Birds moving throughout this area won’t forget these food sources. Many will stay to winter here. Others will visit long enough to rest and refuel before continuing their southern journey. Some of these can be surprises. Warblers, flycatchers and other summer birds pass through our yards, giving us one last look at them until next spring.
This is the time to inventory the feeders. Some may need cleaning. Others need to be repaired or replaced. There is an almost endless variety of feeders on the market today. In the Northwest, a good feeder keeps the food dry during the rainy fall and winter.
Feeding birds has grown to become one of the most popular activities throughout North America but food preferences can vary from one part of the country to another. Small black sunflower seeds are the preferred seed for West Sound birds. Nuthatches, chickadees, house, purple and goldfinches, evening grosbeaks, red crossbills, pine siskins, towhees, jays and sparrows are attracted to sunflower seeds in the shell as well as those that have been shelled.
Birdseed mixes vary from good mixes to almost worthless ones. The better mixes cost more because they don’t use fillers like the red milo seed. This seed is popular with pigeons and doves.
A good birdseed mix contains little to no milo. Other seeds found in popular mixes are white millet, shelled sunflower seeds and shelled peanuts. A mix that contains only the black sunflower seeds attracts the most bird activity and the most variety of species.
In addition to birdseed, there are the mixes that contain lard, peanut butter, rendered suet, bits of shelled sunflower seeds, peanuts, corn and oats. They attract birds that eat seed as well as those that don’t. The small bug eaters prefer these high-protein mixes.
These bird blocks are sold in stores that carry bird-related products. They’re also available in other retail outlets and some people make their own mixture.
September and October are busy bird months. The fall migration is reaching its peak and many birds are checking the feeder offerings. The West Sound region will be enjoying both of these activities in the coming weeks.
Recipe for Bird Cakes or Bird Pudding
- 1 quart rolled oats (such as Quaker Oatmeal)
- 1 pound lard
- 1 cup peanut butter (optional)

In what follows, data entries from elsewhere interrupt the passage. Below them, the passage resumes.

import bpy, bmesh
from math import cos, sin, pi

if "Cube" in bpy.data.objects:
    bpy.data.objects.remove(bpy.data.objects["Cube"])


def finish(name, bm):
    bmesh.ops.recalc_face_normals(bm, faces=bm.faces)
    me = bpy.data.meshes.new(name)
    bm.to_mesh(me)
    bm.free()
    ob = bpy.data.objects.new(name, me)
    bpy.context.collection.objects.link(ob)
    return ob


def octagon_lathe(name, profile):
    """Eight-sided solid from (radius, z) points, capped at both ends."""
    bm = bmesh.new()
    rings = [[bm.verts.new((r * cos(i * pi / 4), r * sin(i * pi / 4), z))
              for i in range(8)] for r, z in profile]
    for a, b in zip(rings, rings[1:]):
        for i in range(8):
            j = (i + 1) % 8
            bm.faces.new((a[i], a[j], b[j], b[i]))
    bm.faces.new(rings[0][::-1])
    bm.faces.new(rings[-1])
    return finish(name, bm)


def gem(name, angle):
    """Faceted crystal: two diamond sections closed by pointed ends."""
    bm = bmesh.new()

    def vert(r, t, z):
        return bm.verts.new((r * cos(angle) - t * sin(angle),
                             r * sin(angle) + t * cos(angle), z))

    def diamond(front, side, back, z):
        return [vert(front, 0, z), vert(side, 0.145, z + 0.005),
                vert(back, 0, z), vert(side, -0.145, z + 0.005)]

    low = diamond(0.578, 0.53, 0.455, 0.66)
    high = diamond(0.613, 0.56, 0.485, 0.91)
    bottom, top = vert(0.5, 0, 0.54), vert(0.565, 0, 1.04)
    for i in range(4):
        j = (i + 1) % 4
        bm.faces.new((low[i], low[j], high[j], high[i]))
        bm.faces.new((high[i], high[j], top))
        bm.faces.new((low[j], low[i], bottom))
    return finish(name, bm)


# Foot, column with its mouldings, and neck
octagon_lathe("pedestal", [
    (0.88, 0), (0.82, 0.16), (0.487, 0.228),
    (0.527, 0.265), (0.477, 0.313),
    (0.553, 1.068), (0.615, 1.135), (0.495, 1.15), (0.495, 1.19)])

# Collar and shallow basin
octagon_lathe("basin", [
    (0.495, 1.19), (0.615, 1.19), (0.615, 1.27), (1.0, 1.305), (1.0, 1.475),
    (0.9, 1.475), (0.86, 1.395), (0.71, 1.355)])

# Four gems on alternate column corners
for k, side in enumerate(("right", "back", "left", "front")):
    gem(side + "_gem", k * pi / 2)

Melt the lard in a frying pan on low heat. Mix the ingredients together. Cool before putting in feeder.
This recipe can be doubled, even tripled in order to make larger amounts. Does not need to be refrigerated.